How Russell Falkenstein Helped Aaron’s Embrace E-Commerce

Experts at Aaron’s are using analytics to help the lease-to-own retailer connect with a new generation of customers

For legacy brick-and-mortar retailers, embracing the digital age has become a matter of survival. That’s proven to be true for Aaron’s, the popular lease-to-own company founded in 1955. In a move designed to reshape the core business, strengthen online and digital strategies, and entice new customers in the rapidly changing marketplace, the company is investing in business analytics and big data.

Customers who visit today will find live chat options, videos, e-mail lists, store locators, multilingual web pages, online payment capabilities, and a comprehensive e-commerce platform. While many of these elements existed before 2014, the company recently made a huge push to take them to the next level. That’s when corporate leaders made a series of bold moves in response to Aaron’s flat net incomes. Aaron’s acquired a virtual lease-to-own partner and ramped up e-commerce efforts. Leaders restructured to save $25 million annually. In the years following, the company closed dozens of underperforming stores, sold its HomeSmart division, and put itself on a new path anchored by a robust online presence.

In early 2016, Russell Falkenstein joined Aaron’s to help the retailer make the leap into the digital age and become the leader in the mobile and digital rent-to-own space. He brought more than five years of experience from New York’s Alvarez & Marsal, where, as a senior restructuring associate, he helped companies mine data and turn information into actionable insights.

Falkenstein knows just how powerful good data is, but he knows companies will only realize gains if they use it in the right way. “If you want to make an impact on the business side, the data has to be clear and concise,” he says. “The data has to tell a story. We don’t want to change the decision a business leader makes. We want to change how they make that decision.”

The first step involves pooling all data to create a single source of truth. Falkenstein remembers working with an academic client where complicated processes bogged down innovation. Each college at the university used its own system to report student enrollment. But when all those figures were added up, they totaled a number different from what was on record at the registrar’s office. This example illustrates Falkenstein’s point that many businesses and organizations fail to use consistent, accurate, and actionable information. “We take separate data sources and make one trusted system that the business can use to make decisions that will have a real, repeatable impact,” he says.

“If you want to make an impact on the business side, the data has to be clear and concise. The data has to tell a story. We don’t want to change the decision a business leader makes. We want to change how they make that decision.”

When Falkenstein came to Aaron’s, the company had more than two thousand retail locations across Canada and the United States. His predecessors and colleagues were already working with newly acquired Progressive Leasing to provide virtual lease-to-own options and analyze data in new ways.
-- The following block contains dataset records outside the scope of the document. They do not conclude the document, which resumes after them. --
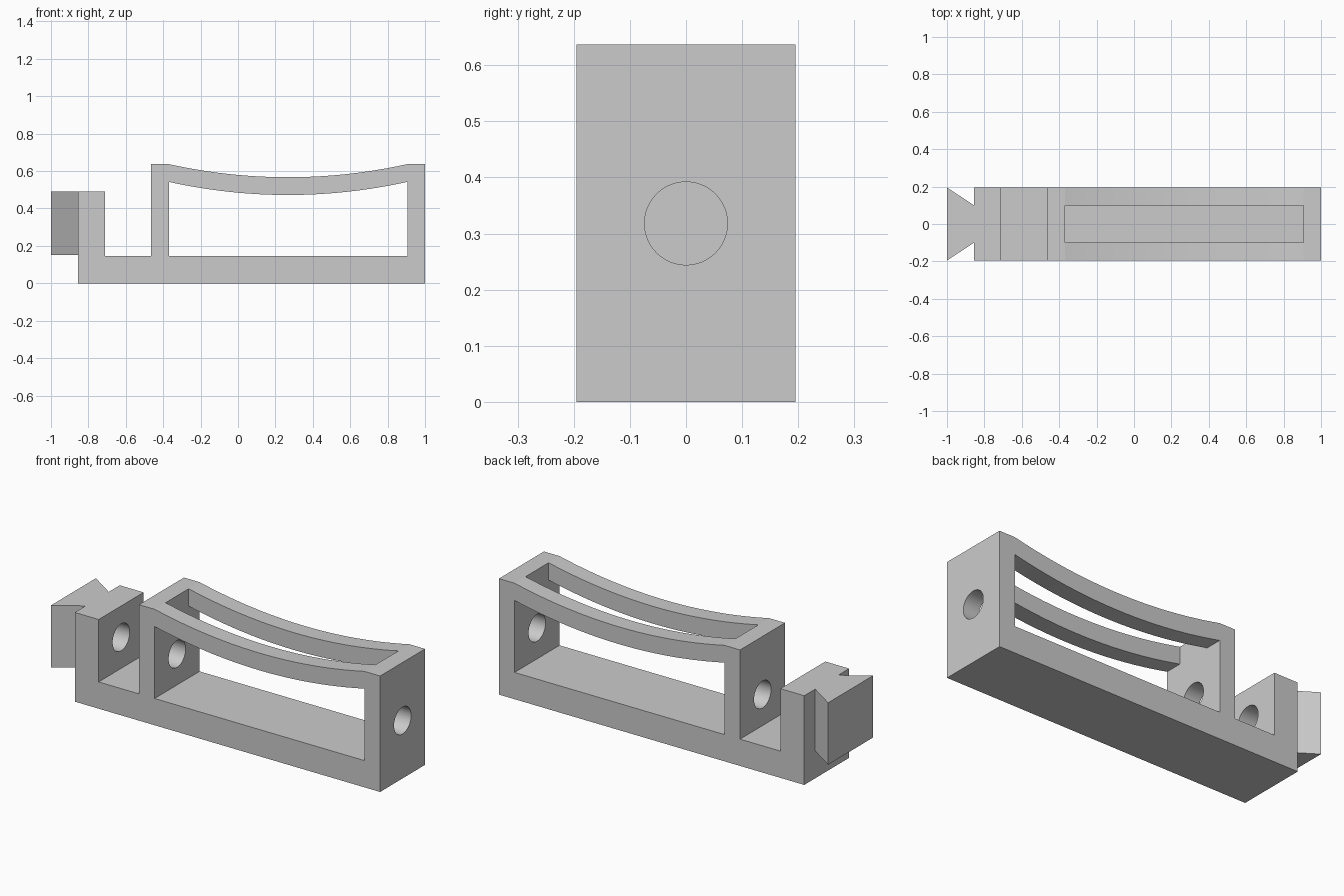
import bpy, bmesh, math

cube = bpy.data.objects.get("Cube")
if cube:
    bpy.data.objects.remove(cube, do_unlink=True)

grey = bpy.data.materials.new("light_grey")
grey.use_nodes = True
COLOUR = (0.6, 0.6, 0.6, 1)
grey.diffuse_color = COLOUR
grey.node_tree.nodes["Principled BSDF"].inputs["Base Color"].default_value = COLOUR

HALF = 0.195                       # half depth of the body
FLOOR, TOP, BLOCK_TOP = 0.147, 0.637, 0.49
X0, X1 = -0.37, 0.905              # inner faces of the two end walls
BACK = -0.855                      # outer face of the small block


def prism(name, points, axis, low, high):
    """Extrude a closed profile along y (points are x, z) or z (points are x, y)."""
    bm = bmesh.new()
    if axis == "y":
        verts = [bm.verts.new((a, low, b)) for a, b in points]
        move = (0, high - low, 0)
    else:
        verts = [bm.verts.new((a, b, low)) for a, b in points]
        move = (0, 0, high - low)
    face = bm.faces.new(verts)
    ext = bmesh.ops.extrude_face_region(bm, geom=[face])
    moved = [v for v in ext["geom"] if isinstance(v, bmesh.types.BMVert)]
    bmesh.ops.translate(bm, verts=moved, vec=move)
    bmesh.ops.recalc_face_normals(bm, faces=bm.faces)
    mesh = bpy.data.meshes.new(name)
    bm.to_mesh(mesh)
    bm.free()
    mesh.materials.append(grey)
    obj = bpy.data.objects.new(name, mesh)
    bpy.context.collection.objects.link(obj)
    return obj


def sag(z_end, depth=0.07, steps=24):
    """Sagging curve from the right wall to the left wall."""
    mid, half = (X0 + X1) / 2, (X1 - X0) / 2
    ts = [1 - 2 * i / steps for i in range(steps + 1)]
    return [(mid + half * t, z_end - depth * (1 - t * t)) for t in ts]


def combine(target, tool, operation):
    mod = target.modifiers.new(tool.name, "BOOLEAN")
    mod.operation = operation
    mod.solver = "EXACT"
    mod.object = tool
    bpy.context.view_layer.objects.active = target
    bpy.ops.object.modifier_apply(modifier=mod.name)
    bpy.data.objects.remove(tool, do_unlink=True)


# Body: base, end walls, sagging top and small block in one side profile
outline = [(BACK, 0), (1, 0), (1, TOP)] + sag(TOP) + [
    (-0.465, TOP), (-0.465, FLOOR), (-0.71, FLOOR),
    (-0.71, BLOCK_TOP), (BACK, BLOCK_TOP)]
body = prism("body_frame", outline, "y", -HALF, HALF)

# Opening through the body from front to back
opening = prism("opening_cutter", [(X0, FLOOR), (X1, FLOOR)] + sag(0.542), "y", -0.5, 0.5)
combine(body, opening, "DIFFERENCE")

# Long slot through the sagging top
slot = prism("slot_cutter", [(X0, -0.1), (X1, -0.1), (X1, 0.1), (X0, 0.1)], "z", 0.3, 0.9)
combine(body, slot, "DIFFERENCE")

# Dovetail on the outside of the small block
dovetail = prism("dovetail", [(-1, -HALF), (BACK, -0.1), (-0.8, -0.1),
                              (-0.8, 0.1), (BACK, 0.1), (-1, HALF)],
                 "z", 0.15, BLOCK_TOP)
combine(body, dovetail, "UNION")

# Round bore through the walls and the small block
bpy.ops.mesh.primitive_cylinder_add(
    vertices=48, radius=0.074, depth=1.2 - BACK,
    location=((1.2 + BACK) / 2, 0, 0.318), rotation=(0, math.pi / 2, 0))
bore = bpy.context.object
bore.name = "bore_cutter"
bore.data.materials.append(grey)
combine(body, bore, "DIFFERENCE")

# Smooth curves, crisp edges
bpy.ops.object.select_all(action="DESELECT")
body.select_set(True)
bpy.context.view_layer.objects.active = body
bpy.ops.object.shade_smooth_by_angle(angle=math.radians(10))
Now, Falkenstein is optimizing the structure to make sure his company reaps the rewards from combining Aaron’s network of stores, trucks, and associates with Progressive’s network of technology in fifteen thousand retail locations. He’s using data captured by both Aaron’s and Progressive to match price points and product selections to customers’ needs and behaviors based on location.

Every retailer struggles with product mix; no one can know with absolute certainty how many of which product to stock at which store at the right time. Now, though, Falkenstein’s team is using an advanced Halo Prism platform, tools like Microsoft Power BI, traffic data from ShopperTrak, and a rich set of customer and product data to compare the performance of one store with another—and against competitors. Additionally, the data science team can track the success of paid marketing campaigns and promotions and produce instant data sets used to assess and adjust strategy. Falkenstein says his team uses the tools to better understand what items specific regional customers are seeking. Armed with the data, the team responds to optimize each location accordingly.

To serve existing customers and attract new buyers, Falkenstein and his team have to make the retail experience as easy as possible both in stores and online. They have to appeal to older customers who prefer to shop in-store and millennials who engage online. “We know we have to provide a broad offering and an individualized experience,” he says. “Companies that don’t know how to do business in the future won’t be around.” In his first year at Aaron’s, he’s found new ways to mine the overlapping business areas by testing items and prices online before introducing them into a physical retail environment.

In 2017, Falkenstein and Aaron’s will continue to perfect their use of technology both online and in stores. “If we’re not making the lives of our associates and customers better, then we’re not doing our jobs,” he says. Falkenstein measures his team’s success by visiting stores and talking to employees to see if their experience matches the data. In fact, he encourages each person on his team to visit stores several times each year.

In the third quarter of Falkenstein’s first year, Aaron’s revenues rose to $769 million, beating the previous year’s period by $1.3 million. Net earnings during the same span increased $5.3 million. As the data scientists and analytics teams from Aaron’s and Progressive receive feedback from the field and see increases on quarterly business reports, they know their work is making a difference.